“We didn’t expect to find this mushy, fragile sediment under the ice sheet,” Siegfried said. “It was basically like grabbing a package of soup, bringing it up 1100 meters to the surface of the ice, shipping it to America, getting it into a CT scanner in Oregon, and somehow maintaining tiny laminations in the sample.”
Previous sediment samples from beneath the modern West Antarctic Ice Sheet have only consisted of a jumbled mixture of marine muds and rocks left behind when glaciers move over the Earth and do not contain a layered history of the region or ice sheet.
“In a 2001 paper published after a decade of subglacial drilling efforts in Antarctica, glaciologist Barclay Kamb somewhat unenthusiastically summarizes that everywhere the project sampled sediments, they found the same uninteresting, sticky, gray mixture,” said Ryan Venturelli, assistant professor of geology and geological engineering at Colorado School of Mines and a lead author on the paper.
“We found that, too. But above that same sticky, gray stuff, we found something different for the first time.”
Understanding subglacial movement
CT imagery of the sample showed a pattern of contrasts that indicated the subglacial lake was filling and draining with water before the scientists’ observational record. This finding offers insight into how long water has been moving under this part of Antarctica — movement that has implications for how the ice sheet moves and contributes to sea level rise. The life cycle of subglacial lakes derived from these contrasts also will enable researchers to better identify how carbon, nutrients and dissolved gasses are transported through the subglacial system to the global ocean.
“We use sediments from normal (subaerial) lakes all the time to build records of regional changes in climate. Subglacial lakes are different, because they are sealed by an overlying ice sheet that shields them from changing seasons and changing climate. Any variation in the subglacial sediment record is driven by changes to the overlying ice sheet and associated water system,” Venturelli said.
“Thanks to satellites that have helped us spy on Antarctica from space since 2003, we have a deep understanding of subglacial lake activity in the modern record, but the sediments we collected as part of SALSA give us an idea of how persistent these features are on a much longer timescale — hundreds of years. It's our first insight into the life cycle of an active subglacial lake, and that is really exciting,” Venturelli added.
Significance of the sampling effort
The findings shared in Geology come amid more groundbreaking publications from the SALSA team based on the sediment samples they retrieved from Mercer Subglacial Lake. In February, researchers published work in ISME Communications that examined and compared microbial communities in the sediment to other regions under the ice; their work indicated an extensive subglacial ecosystem that is biogeochemically and evolutionarily linked through ice sheet behavior and the transport of microbes, water and sediments. Forthcoming research out soon in AGU Advances, also led by Venturelli, constrains the Antarctic subglacial carbon cycle for the first time and indicates how details of the cycle can be used to estimate how much smaller the West Antarctic Ice Sheet was in the last few thousand years.

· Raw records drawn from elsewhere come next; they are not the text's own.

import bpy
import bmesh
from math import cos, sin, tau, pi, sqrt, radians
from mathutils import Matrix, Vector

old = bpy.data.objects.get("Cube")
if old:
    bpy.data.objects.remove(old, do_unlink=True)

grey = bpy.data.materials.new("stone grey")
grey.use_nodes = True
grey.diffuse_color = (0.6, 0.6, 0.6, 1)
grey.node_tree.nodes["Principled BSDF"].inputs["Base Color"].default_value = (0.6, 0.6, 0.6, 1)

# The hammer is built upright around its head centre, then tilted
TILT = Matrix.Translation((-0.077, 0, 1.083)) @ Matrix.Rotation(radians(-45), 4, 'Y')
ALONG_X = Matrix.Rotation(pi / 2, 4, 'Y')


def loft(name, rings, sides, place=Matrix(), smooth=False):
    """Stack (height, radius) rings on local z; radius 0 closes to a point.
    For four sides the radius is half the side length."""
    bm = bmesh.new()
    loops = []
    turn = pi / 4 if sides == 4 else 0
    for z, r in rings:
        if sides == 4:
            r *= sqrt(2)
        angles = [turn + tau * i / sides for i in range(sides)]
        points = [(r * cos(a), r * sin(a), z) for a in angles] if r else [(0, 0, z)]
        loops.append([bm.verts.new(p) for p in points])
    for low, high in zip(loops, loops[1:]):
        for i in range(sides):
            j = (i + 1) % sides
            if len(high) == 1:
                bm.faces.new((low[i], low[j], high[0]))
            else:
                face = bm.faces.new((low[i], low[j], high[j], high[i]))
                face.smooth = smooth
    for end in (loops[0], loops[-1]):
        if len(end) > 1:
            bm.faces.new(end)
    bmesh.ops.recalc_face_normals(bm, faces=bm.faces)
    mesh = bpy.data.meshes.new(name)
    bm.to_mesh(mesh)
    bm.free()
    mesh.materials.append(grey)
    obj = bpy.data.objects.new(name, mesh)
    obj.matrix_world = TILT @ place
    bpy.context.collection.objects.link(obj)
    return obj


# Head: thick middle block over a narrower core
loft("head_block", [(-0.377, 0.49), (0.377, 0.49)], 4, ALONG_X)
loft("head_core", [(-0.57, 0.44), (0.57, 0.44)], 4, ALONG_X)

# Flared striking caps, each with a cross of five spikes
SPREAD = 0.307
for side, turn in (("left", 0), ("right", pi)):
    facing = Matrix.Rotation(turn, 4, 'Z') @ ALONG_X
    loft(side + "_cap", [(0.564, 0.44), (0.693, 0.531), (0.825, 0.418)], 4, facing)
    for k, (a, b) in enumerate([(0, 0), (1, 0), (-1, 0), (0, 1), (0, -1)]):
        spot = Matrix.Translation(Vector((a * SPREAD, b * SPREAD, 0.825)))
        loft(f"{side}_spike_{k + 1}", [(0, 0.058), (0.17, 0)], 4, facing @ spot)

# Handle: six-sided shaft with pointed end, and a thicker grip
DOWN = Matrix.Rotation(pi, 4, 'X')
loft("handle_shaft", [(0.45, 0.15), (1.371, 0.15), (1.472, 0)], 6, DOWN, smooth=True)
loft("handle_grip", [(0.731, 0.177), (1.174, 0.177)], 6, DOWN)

“Knowing the dynamics of the ice sheet in the past is critical for predicting how it may respond to changes in the future, but this information has also helped to better understand the connectedness of these ecosystems to processes on the surface and regions beneath deep Antarctic ice that have yet to be explored,” said Brent Christner, a microbiologist at the University of Florida and SALSA Project team member.